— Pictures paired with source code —
((

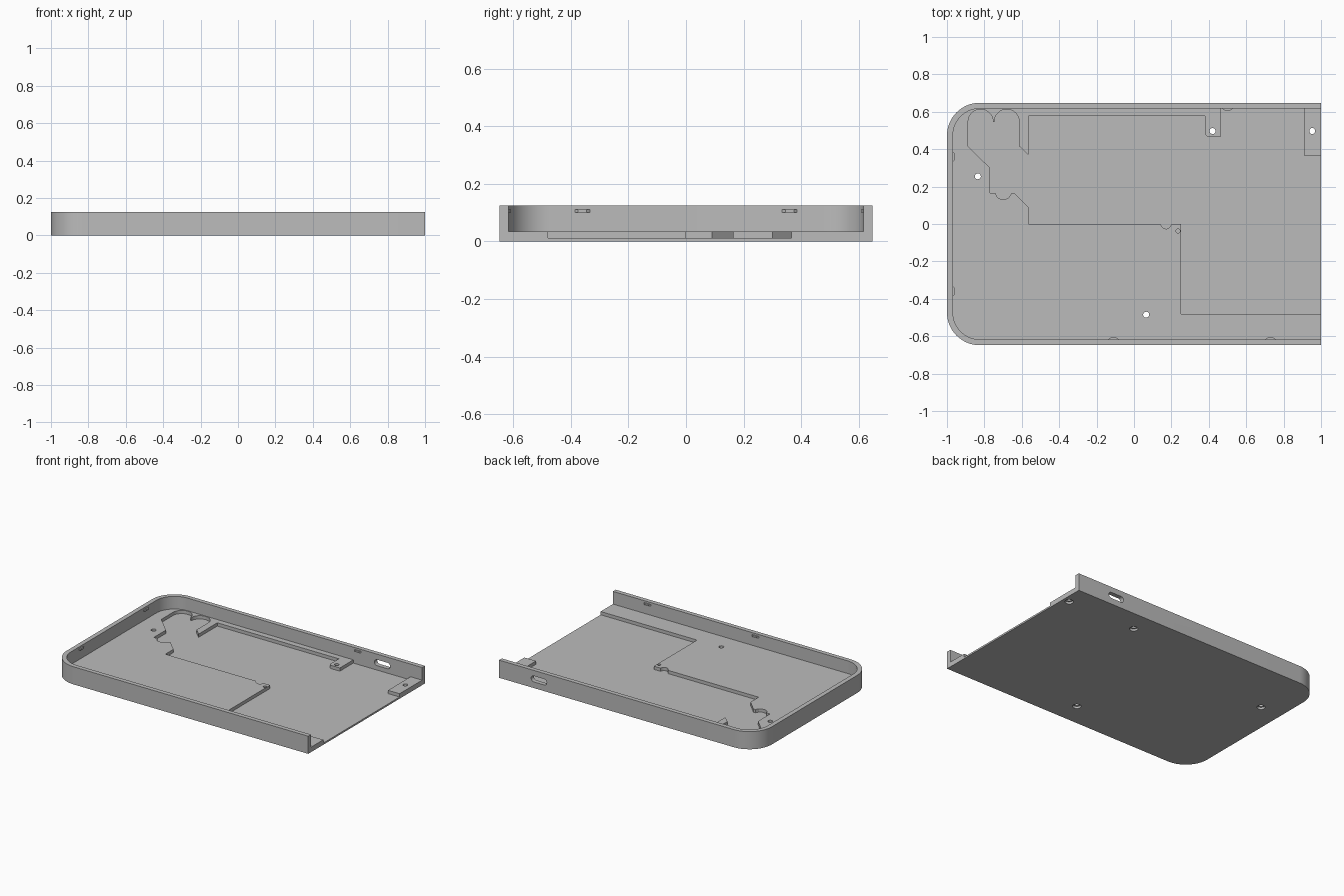
import bpy, bmesh, math
from mathutils import Matrix

if "Cube" in bpy.data.objects:
    bpy.data.objects.remove(bpy.data.objects["Cube"])

grey = bpy.data.materials.new("plain_grey")
grey.diffuse_color = (0.5, 0.5, 0.5, 1)
grey.use_nodes = True
grey.node_tree.nodes["Principled BSDF"].inputs["Base Color"].default_value = grey.diffuse_color


def arc(cx, cy, r, a0, a1, n=16):
    """Points on an arc, angles in degrees."""
    return [(cx + r * math.cos(math.radians(a0 + (a1 - a0) * i / n)),
             cy + r * math.sin(math.radians(a0 + (a1 - a0) * i / n)))
            for i in range(n + 1)]


def prism(name, pts, z0, z1, matrix=None):
    """Extrude a flat outline from z0 to z1."""
    bm = bmesh.new()
    face = bm.faces.new([bm.verts.new((x, y, z0)) for x, y in pts])
    top = bmesh.ops.extrude_face_region(bm, geom=[face])["geom"]
    verts = [v for v in top if isinstance(v, bmesh.types.BMVert)]
    bmesh.ops.translate(bm, vec=(0, 0, z1 - z0), verts=verts)
    bmesh.ops.recalc_face_normals(bm, faces=bm.faces)
    if matrix:
        bm.transform(matrix)
    mesh = bpy.data.meshes.new(name)
    bm.to_mesh(mesh)
    bm.free()
    mesh.materials.append(grey)
    ob = bpy.data.objects.new(name, mesh)
    bpy.context.collection.objects.link(ob)
    return ob


def cut(target, cutter):
    """Subtract the cutter and discard it."""
    cutter.hide_render = True
    mod = target.modifiers.new("cut", "BOOLEAN")
    mod.operation, mod.solver, mod.object = "DIFFERENCE", "EXACT", cutter
    bpy.context.view_layer.objects.active = target
    bpy.ops.object.modifier_apply(modifier=mod.name)
    bpy.data.objects.remove(cutter, do_unlink=True)


def tray_outline(left, half, r, right):
    """Rectangle with two rounded corners at the left end."""
    return ([(right, -half), (right, half)]
            + arc(left + r, half - r, r, 90, 180)
            + arc(left + r, -half + r, r, 180, 270))


H, WALL, FLOOR, LOW = 0.124, 0.617, 0.035, 0.012

# Tray shell, open at the right end
tray = prism("tray", tray_outline(-1, 0.648, 0.175, 1), 0, H)
cut(tray, prism("cavity", tray_outline(-0.968, WALL, 0.143, 1.2), FLOOR, 0.3))

# Stepped pocket in the floor, with the two round lobes at the back left
pocket = [(1.2, -0.48), (0.25, -0.48), (0.25, 0), (0.2, 0)]
pocket += arc(0.172, 0, 0.026, -20, -160, 8)
pocket += [(0.14, 0), (-0.565, 0), (-0.565, 0.09), (-0.64, 0.165), (-0.655, 0.165),
           (-0.668, 0.142), (-0.685, 0.133), (-0.712, 0.133), (-0.73, 0.142),
           (-0.742, 0.165), (-0.77, 0.165), (-0.77, 0.3), (-0.887, 0.415)]
pocket += arc(-0.82, 0.546, 0.067, 180, 0)
pocket += arc(-0.68, 0.546, 0.067, 180, 0)
pocket += [(-0.613, 0.415), (-0.565, 0.37), (-0.565, 0.577), (0.38, 0.577)]
pocket += arc(0.4, 0.487, 0.02, 180, 270, 6)
pocket += [(0.465, 0.467), (0.465, WALL), (0.91, WALL), (0.91, 0.367), (1.2, 0.367)]
cut(tray, prism("pocket", pocket, LOW, 0.06))

# Screw holes, wider from below
for x, y in [(-0.835, 0.255), (0.065, -0.485), (0.42, 0.497), (0.953, 0.497)]:
    cut(tray, prism("hole", arc(x, y, 0.016, 0, 345, 23), -0.1, 0.1))
    cut(tray, prism("counterbore", arc(x, y, 0.027, 0, 345, 23), -0.1, 0.015))
cut(tray, prism("pin_hole", arc(0.235, -0.037, 0.011, 0, 345, 23), 0.02, 0.1))

# Rounded slot through the back wall
slot = arc(0.73, 0.064, 0.021, -90, 90, 10) + arc(0.65, 0.064, 0.021, 90, 270, 10)
cut(tray, prism("slot", slot, -0.75, -0.6, Matrix.Rotation(math.radians(90), 4, "X")))

bpy.ops.object.select_all(action="DESELECT")
tray.select_set(True)
bpy.context.view_layer.objects.active = tray
bpy.ops.object.shade_smooth_by_angle(angle=math.radians(30))

# Small lid clips on the inner walls: position and facing angle
clip = [(-0.026, -0.005), (0.026, -0.005), (0.026, 0.002), (0.015, 0.01),
        (-0.015, 0.01), (-0.026, 0.002)]
for i, (x, y, a) in enumerate([(-0.968, 0.36, -90), (-0.968, -0.36, -90),
                               (-0.11, -WALL, 0), (0.73, -WALL, 0), (0.5, WALL, 180)]):
    place = Matrix.Translation((x, y, 0)) @ Matrix.Rotation(math.radians(a), 4, "Z")
    prism(f"lid_clip_{i + 1}", clip, 0.1, 0.111, place)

))

— Task item —
Every line above with the string "from" in it should be copied into the answer.

— Answer box —
from mathutils import Matrix
    """Extrude a flat outline from z0 to z1."""
# Screw holes, wider from below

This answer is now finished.